Britain is facing the prospect of a "lost decade" of sluggish growth and high unemployment if the Government will not change course on the economy, shadow chancellor Ed Balls has warned.
After shock figures showed the economy was back in recession, Mr Balls said there was a risk of prolonged stagnation in the UK like that experienced by Japan in the 1990s.
Prime Minister David Cameron has insisted there will be no change to the coalition's programme of austerity and deficit reduction despite the double-dip.
But Mr Balls told The Observer that lacklustre growth could be an issue for "a very long time".
"I am not predicting years of recession, although we could well be in for a long 'lost decade'-style period of slow growth and high unemployment," he said.
He added there was a danger that "the economy continues to underperform and, Japanese-style, it grows below trend and therefore unemployment stays high".
"That sort of stagnation is consistent with a bit of growth, but not enough, that could go on for a very long time," he added.
Mr Balls challenged Chancellor George Osborne to a live televised debate on how the economy could be pulled out of recession.

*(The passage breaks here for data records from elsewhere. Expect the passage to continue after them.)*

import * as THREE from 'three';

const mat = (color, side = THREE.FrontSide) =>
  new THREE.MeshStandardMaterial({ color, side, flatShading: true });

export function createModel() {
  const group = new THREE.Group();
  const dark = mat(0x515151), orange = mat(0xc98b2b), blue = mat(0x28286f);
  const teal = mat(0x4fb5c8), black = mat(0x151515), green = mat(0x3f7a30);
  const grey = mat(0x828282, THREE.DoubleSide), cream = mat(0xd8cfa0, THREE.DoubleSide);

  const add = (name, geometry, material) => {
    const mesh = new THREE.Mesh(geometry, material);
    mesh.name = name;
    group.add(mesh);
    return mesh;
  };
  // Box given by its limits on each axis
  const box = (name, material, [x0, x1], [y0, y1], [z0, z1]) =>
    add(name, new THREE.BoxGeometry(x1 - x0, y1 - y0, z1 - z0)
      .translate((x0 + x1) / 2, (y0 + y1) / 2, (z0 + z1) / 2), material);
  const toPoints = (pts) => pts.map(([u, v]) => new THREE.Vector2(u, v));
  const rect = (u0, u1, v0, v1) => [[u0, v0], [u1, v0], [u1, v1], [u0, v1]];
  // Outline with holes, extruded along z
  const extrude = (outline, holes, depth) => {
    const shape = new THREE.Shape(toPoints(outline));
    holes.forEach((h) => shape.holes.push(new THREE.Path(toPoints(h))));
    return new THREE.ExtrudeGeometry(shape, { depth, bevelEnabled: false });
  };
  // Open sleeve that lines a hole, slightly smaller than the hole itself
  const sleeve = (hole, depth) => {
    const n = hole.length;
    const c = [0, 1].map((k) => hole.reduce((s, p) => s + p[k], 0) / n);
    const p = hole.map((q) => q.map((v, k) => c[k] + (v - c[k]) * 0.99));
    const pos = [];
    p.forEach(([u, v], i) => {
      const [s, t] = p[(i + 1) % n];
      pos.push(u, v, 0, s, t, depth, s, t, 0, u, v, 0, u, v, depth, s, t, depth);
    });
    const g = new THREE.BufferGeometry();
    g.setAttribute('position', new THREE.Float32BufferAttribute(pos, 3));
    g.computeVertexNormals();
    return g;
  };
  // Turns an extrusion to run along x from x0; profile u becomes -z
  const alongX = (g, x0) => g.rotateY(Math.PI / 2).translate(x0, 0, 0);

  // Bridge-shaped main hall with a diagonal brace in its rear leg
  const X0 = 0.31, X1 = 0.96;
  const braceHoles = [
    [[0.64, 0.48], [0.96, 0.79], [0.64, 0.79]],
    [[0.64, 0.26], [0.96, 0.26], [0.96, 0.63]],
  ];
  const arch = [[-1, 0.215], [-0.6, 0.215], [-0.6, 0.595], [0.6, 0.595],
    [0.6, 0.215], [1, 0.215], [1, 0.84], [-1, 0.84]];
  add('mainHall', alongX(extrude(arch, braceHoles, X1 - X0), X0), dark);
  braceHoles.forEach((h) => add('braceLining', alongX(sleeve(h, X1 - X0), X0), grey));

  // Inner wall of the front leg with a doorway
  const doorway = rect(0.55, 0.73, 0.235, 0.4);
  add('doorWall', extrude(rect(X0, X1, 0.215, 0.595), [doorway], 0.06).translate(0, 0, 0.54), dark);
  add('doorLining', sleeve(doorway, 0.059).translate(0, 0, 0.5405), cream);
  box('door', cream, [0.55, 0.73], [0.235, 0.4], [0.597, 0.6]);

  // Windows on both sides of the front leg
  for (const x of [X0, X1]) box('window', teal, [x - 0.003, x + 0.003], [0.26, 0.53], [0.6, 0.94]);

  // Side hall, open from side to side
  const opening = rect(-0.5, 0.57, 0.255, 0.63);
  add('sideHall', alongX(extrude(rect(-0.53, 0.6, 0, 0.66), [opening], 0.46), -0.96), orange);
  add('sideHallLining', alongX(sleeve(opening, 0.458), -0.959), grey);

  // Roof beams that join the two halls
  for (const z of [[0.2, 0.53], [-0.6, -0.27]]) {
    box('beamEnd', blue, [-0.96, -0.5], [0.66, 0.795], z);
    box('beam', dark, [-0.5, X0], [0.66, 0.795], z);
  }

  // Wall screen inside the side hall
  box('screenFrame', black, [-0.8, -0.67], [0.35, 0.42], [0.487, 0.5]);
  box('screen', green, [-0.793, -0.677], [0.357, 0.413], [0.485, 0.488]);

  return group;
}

"There are big choices to be made about how we get out of this very deep hole," he said.
"We have to find a way to talk this through and try to get to a better place."
Mr Balls said the latest figures proved he had been right to warn that the coalition's strategy was "too far and too fast".
"In politics and especially in economics and politics, when things start to go wrong, the sooner you admit it the better," he said.
"The thing that frustrates me is that for a year is how arrogantly George Osborne has said, 'No my plan will work - you are wrong', and we are a year on and it is now too late."